An assessment task in which students will demonstrate knowledge and understanding of heat energy and how it moves.
This lesson contains a link to an external video. Please watch the video prior to presenting this lesson to ensure that the content is appropriate for your students.
In order to revise some of the key concepts from the unit, watch the Heat Transfer Song on YouTube. (Note: The temperatures which appear in this video are recorded in Fahrenheit.) After watching, ask the students:
How does heat transfer happen?
What happens if you wait too long before eating warm food?
Why does going swimming cool you down on a hot day?
As a class, create a mind map on the board to revise the key concepts addressed during the unit. Guide the students toward the following ideas:
Heat is a form of energy.
Heat moves from warmer objects or places to cooler objects or places.
Sources of heat energy can be electric, kinetic or chemical.
Conductors are materials which easily transfer heat.
Insulators are materials which slow the transfer of heat.
Explain to the students that they will be completing a worksheet independently in order to demonstrate what they have learned about heat during the unit.
Provide the students with a copy of The Heat is On – Worksheet. Briefly read through the questions and ensure that the students understand the expectations of the task. Monitor the students as they complete the worksheet independently.
Revisit the students’ sentences about how people can warm themselves up (from the first lesson of the unit). Encourage the students to rewrite their sentence, or to make alterations to it, based on the knowledge they have gained during the unit.

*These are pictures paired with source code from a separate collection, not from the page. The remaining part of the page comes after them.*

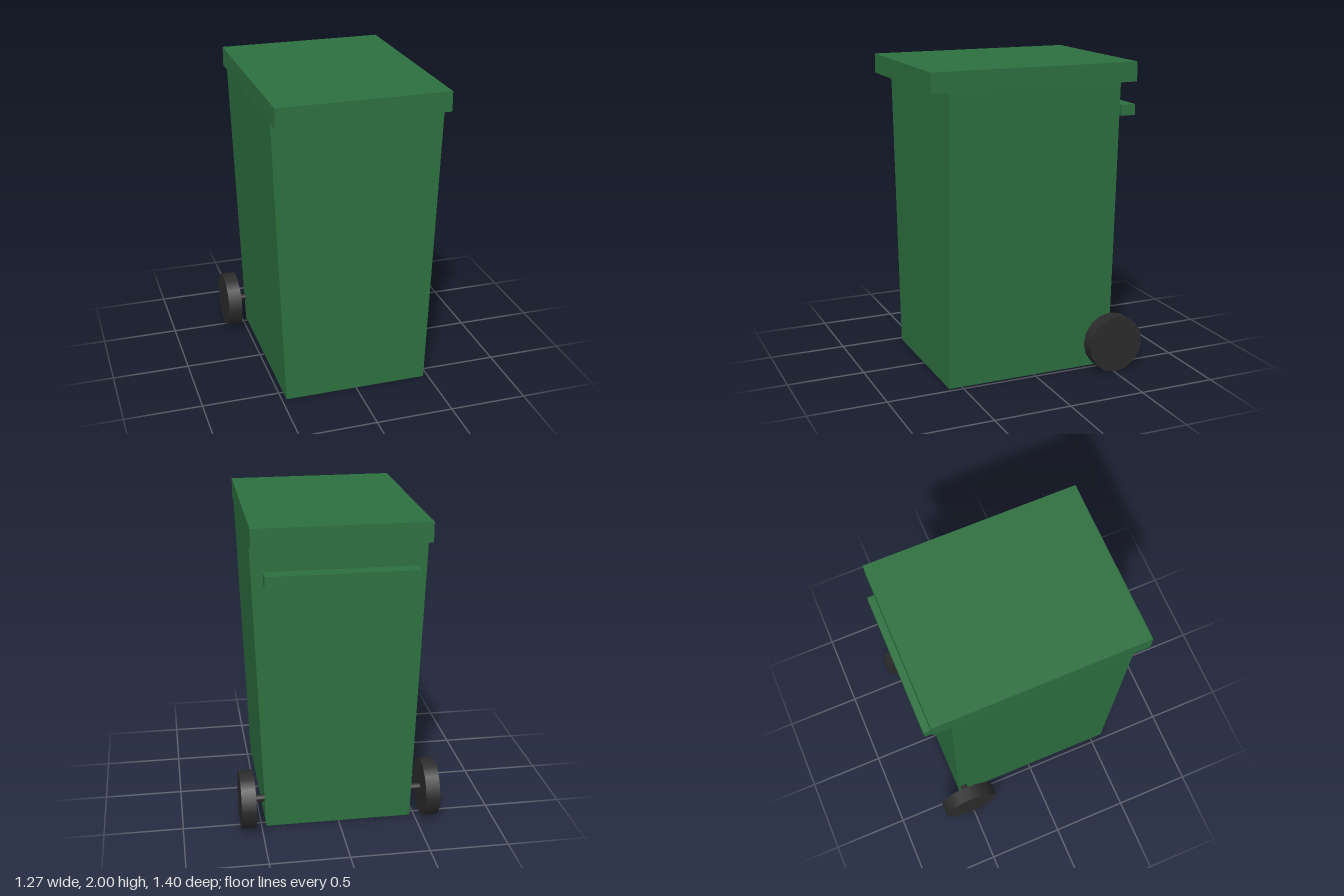
import * as THREE from 'three';

export function createModel() {
  const green = new THREE.MeshStandardMaterial({ color: 0x2d7040 });
  green.name = 'bin green';
  const black = new THREE.MeshStandardMaterial({ color: 0x2b2b2b });
  black.name = 'rubber black';

  const model = new THREE.Group();
  model.name = 'wheeledBin';
  const add = (name, geometry, material, x, y, z) => {
    const mesh = new THREE.Mesh(geometry, material);
    mesh.name = name;
    mesh.position.set(x, y, z);
    model.add(mesh);
    return mesh;
  };

  // Body: a box that narrows towards the base
  const bodyHeight = 1.875;
  const body = new THREE.BoxGeometry(1.08, bodyHeight, 1.14);
  const p = body.attributes.position;
  for (let i = 0; i < p.count; i++) {
    if (p.getY(i) < 0) {
      p.setX(i, p.getX(i) * 0.87);
      p.setZ(i, p.getZ(i) * 0.99);
    }
  }
  body.computeVertexNormals();
  add('body', body, green, 0, bodyHeight / 2, 0.02);

  // Overhanging lid and rear push bar
  add('lid', new THREE.BoxGeometry(1.08, 0.125, 1.365), green, 0, 1.9375, 0.0175);
  add('handle', new THREE.BoxGeometry(0.93, 0.07, 0.095), green, 0, 1.686, -0.6525);

  // Axle and wheels
  const wheelY = 0.1875, wheelZ = -0.5125;
  add('axle', new THREE.CylinderGeometry(0.022, 0.022, 1.1, 12), black, 0, wheelY, wheelZ).rotation.z = Math.PI / 2;
  const wheel = new THREE.CylinderGeometry(0.1875, 0.1875, 0.092, 16);
  for (const side of [1, -1]) {
    add(side > 0 ? 'leftWheel' : 'rightWheel', wheel, black, side * 0.588, wheelY, wheelZ).rotation.z = Math.PI / 2;
  }
  return model;
}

Collect the students’ worksheets and sentences. These could be included in a portfolio of work samples and used to assess the students’ understanding of the unit objectives.
As a class, reflect upon the unit. Gather the students’ feedback about the learning experiences they particularly enjoyed and those which they found challenging. Encourage volunteers to share something they learned from the unit.

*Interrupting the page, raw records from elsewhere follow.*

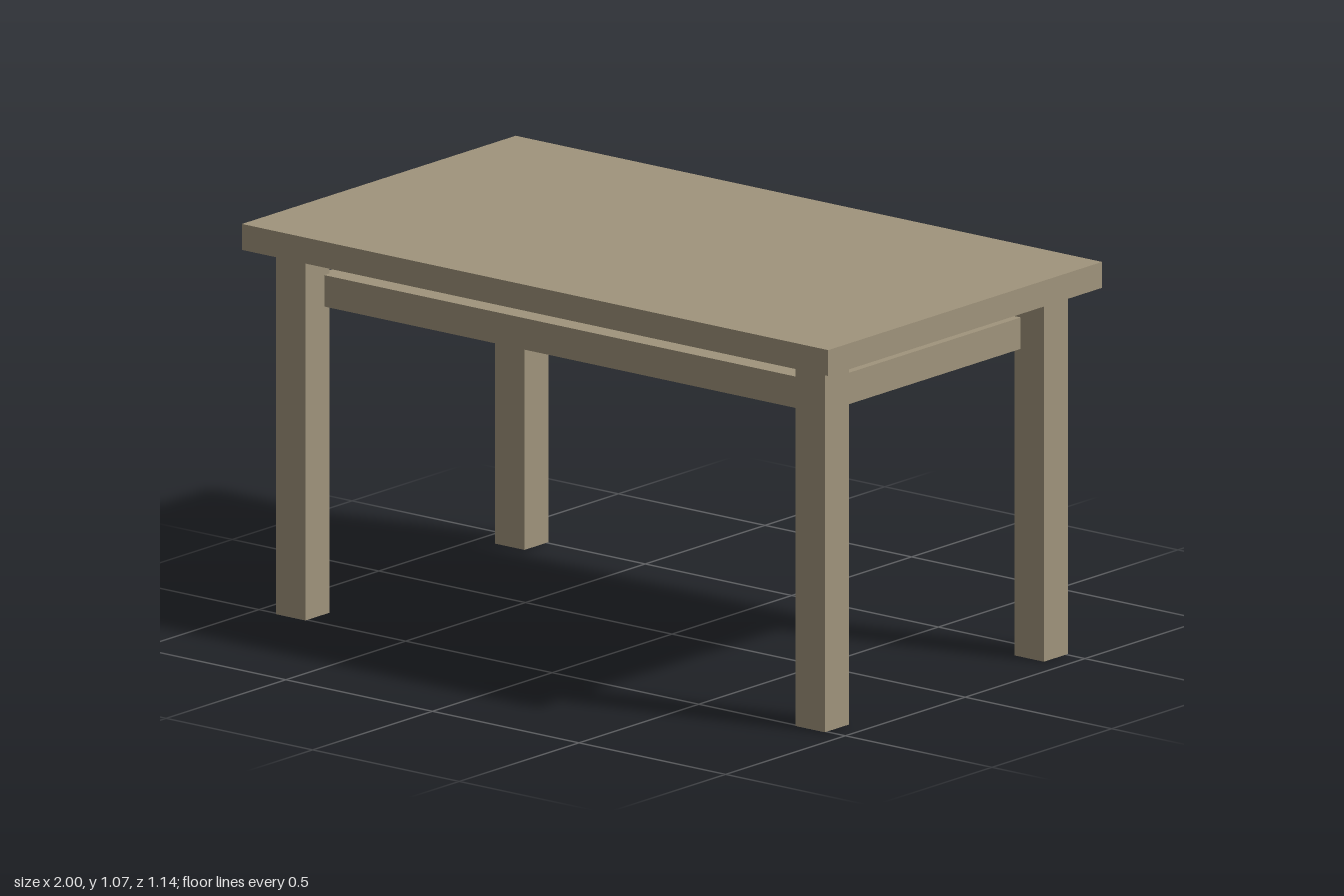
import * as THREE from 'three';

export function createModel() {
  const model = new THREE.Group();
  model.name = 'table';
  const wood = new THREE.MeshStandardMaterial({ color: 0xa0947c });
  wood.name = 'dull wood';

  // Box standing on height y
  const addBox = (name, w, h, d, x, y, z) => {
    const mesh = new THREE.Mesh(new THREE.BoxGeometry(w, h, d), wood);
    mesh.name = name;
    mesh.position.set(x, y + h / 2, z);
    model.add(mesh);
  };

  addBox('tabletop', 2, 0.071, 1.143, 0, 1, 0);

  // Solid shelf slab hung between the legs, just below the top
  addBox('apronSlab', 1.714, 0.086, 0.857, 0, 0.843, 0);

  // Four square legs
  for (const [side, sx] of [['Left', 1], ['Right', -1]]) {
    for (const [end, sz] of [['front', 1], ['back', -1]]) {
      addBox(`${end}${side}Leg`, 0.1, 1, 0.1, sx * 0.886, 0, sz * 0.457);
    }
  }
  return model;
}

Encourage more capable students to list and define some of the key vocabulary they have learned during the unit.
Allow students with lower literacy levels to verbally respond to some of the questions on the worksheet in order to demonstrate their knowledge.
Suggested Assessment Strategies
used strategic whole class or individual questioning
observed student participation during learning activities